“He talked about watching you play ball there on the college team,” I said. “He said you were good behind the plate, like I used to be. That you could really drive the ball. For God’s sake, Terry, are you sure he hasn’t seen you play at all?”

“If he saw me, he did it without me knowing about it.”

I didn’t know what to say. Was he lying about that even? About his own kids?

“I’m sorry, Terry. I just felt like I should call you and talk to you. All I’ve done is make your whole family unhappy today.”

“It’s all right,” he said. “I don’t mind. Did you see him today?”

“Yeah, I saw him. He’s not conscious now, so… I don’t know what’s gonna happen, Terry.”

He didn’t say anything.

“Wait a minute,” I said. “UCLA. You were playing a game against UCLA, he told me. When I dropped him off at the airport, he mentioned the game. That would have been…” I thought about it. “Saturday. The game would have been Saturday.”

“Yeah, we did have a game against UCLA on Saturday,” he said. “But I didn’t end up playing myself.”

“But you did have a game,” I said. “He was right about that.”

“Yeah, I guess he was. Whatever that means.”

“Well, for what it’s worth, he kept talking about how proud he is that you’re his son and you’re a catcher like I was.”

A long silence.

‘Terry? Are you still there?”

“Yeah, I’m here. I just, um… Thanks for calling, okay? I gotta go.”

“Okay, Terry. Good-bye.”

I sat there tapping the receiver against my hand a few times; then I banged it back in place and stood up. When I went back out into the bar, the woman finally looked at me. She was close enough to the hallway to have been listening to my end of the phone calls, and apparently I was more interesting than her soap opera.

I sat at the bar and had one more beer while I thought about what to do next. There was no point in seeing Randy again. I had nothing to say to Chief Rudiger. He was probably back home in Orcus Beach already, investigating the shooting.

Hell, like he was going to lose any sleep over it. A California con man comes to his little town to make a score and gets a shotgun necktie instead. The chief will work hard on that case until he finds the shooter or until dinner time, whichever comes first.

Which leaves what? Me trying to figure out what happened? The chief was right. He got what he deserved.

And yet…

Something. I don’t know what.

Was he really just using me to find her? So he could run a scam on her? After all these years?

You heard about his record, Alex. You heard what his family said. His own family. Randy looked you in the eye and lied to you. It’s that simple.

So why don’t I believe it? Why does my gut tell me it wasn’t all lies?

Because your gut is wrong. You think you know him better than his own family? Just because you caught him for one season in 1971?
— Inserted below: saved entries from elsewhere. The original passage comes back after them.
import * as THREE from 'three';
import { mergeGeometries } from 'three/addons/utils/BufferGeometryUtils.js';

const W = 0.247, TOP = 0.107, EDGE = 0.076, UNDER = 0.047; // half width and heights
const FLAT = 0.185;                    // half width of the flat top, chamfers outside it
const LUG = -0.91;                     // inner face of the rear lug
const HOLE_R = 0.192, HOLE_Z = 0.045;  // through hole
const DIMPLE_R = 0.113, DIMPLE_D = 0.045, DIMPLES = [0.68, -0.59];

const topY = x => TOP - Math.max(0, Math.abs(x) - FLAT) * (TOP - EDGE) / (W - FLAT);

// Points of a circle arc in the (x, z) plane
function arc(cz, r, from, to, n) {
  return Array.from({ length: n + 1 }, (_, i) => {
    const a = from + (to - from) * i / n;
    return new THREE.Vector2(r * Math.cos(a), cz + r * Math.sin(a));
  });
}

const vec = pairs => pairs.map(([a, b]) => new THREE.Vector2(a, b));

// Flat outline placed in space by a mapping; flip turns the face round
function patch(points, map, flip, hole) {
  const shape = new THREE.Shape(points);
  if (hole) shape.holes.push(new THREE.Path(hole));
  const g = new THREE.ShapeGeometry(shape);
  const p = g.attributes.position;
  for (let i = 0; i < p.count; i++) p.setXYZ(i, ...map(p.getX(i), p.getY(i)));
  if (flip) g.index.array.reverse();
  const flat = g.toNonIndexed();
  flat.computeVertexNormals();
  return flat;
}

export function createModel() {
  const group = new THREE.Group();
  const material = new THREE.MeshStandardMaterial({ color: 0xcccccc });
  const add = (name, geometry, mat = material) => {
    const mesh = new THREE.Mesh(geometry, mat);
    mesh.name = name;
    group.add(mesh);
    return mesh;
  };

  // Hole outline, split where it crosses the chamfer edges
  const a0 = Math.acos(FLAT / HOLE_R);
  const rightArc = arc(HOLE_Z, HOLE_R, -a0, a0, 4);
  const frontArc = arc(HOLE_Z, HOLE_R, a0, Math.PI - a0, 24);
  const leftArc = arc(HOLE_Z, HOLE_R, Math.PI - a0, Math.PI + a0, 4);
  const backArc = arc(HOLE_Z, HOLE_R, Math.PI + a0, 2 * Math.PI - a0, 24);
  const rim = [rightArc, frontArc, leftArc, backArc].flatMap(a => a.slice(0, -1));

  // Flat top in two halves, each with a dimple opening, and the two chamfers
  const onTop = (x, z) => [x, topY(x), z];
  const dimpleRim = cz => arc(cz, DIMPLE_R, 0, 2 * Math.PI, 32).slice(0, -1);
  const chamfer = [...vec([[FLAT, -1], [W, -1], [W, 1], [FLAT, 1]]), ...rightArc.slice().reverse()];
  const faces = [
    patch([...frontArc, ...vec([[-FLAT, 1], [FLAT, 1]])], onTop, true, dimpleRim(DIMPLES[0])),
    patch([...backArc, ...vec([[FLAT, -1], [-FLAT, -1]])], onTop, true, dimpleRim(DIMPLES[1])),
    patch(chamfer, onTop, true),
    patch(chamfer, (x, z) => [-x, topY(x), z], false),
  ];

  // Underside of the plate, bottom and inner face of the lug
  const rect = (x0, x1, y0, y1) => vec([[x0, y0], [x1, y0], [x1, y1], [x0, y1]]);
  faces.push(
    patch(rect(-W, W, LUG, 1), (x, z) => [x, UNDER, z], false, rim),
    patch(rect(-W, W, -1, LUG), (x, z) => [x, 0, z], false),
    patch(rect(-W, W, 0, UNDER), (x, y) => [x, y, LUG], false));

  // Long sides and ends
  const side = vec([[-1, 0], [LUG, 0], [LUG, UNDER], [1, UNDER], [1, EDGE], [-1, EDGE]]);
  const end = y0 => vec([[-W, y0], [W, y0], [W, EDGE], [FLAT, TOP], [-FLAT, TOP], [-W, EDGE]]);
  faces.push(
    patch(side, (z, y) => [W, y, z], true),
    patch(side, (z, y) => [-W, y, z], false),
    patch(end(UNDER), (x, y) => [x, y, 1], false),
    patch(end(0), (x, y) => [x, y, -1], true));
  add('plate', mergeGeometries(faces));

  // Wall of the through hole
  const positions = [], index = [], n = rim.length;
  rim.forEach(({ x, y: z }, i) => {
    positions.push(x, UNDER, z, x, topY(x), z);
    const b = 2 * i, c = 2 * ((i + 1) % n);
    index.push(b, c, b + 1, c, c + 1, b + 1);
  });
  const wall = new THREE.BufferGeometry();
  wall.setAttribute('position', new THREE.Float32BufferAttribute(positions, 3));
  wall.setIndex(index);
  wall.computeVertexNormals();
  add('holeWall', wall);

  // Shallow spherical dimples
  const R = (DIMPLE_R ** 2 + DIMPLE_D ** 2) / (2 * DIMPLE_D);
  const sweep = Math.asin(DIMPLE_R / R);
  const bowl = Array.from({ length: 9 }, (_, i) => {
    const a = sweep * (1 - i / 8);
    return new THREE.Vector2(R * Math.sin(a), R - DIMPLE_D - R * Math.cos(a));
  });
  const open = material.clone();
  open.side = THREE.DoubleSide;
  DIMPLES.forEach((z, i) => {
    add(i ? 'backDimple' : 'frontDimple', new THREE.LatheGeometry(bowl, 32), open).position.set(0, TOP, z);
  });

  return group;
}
You can’t lie to me, Randy. That’s what I said to him. Before I knew better. I can see right through you.

It’s crazy. It’s completely insane. Just leave it alone.

“Hey, barkeep,” I said. “You got a good map of the county?”

“Somewhere I do,” he said, looking up from the sink. “Where you looking to go?”

“Little town called Orcus Beach. You know it?”

“Not much up there,” he said. “But I’ll tell you how to get there if you want.”

“I’d appreciate it.”

“Here, I’ll draw you a map. You going up there right now?”

“In a little while,” I said. “First I gotta go have my fortune told.”


Обращение к пользователям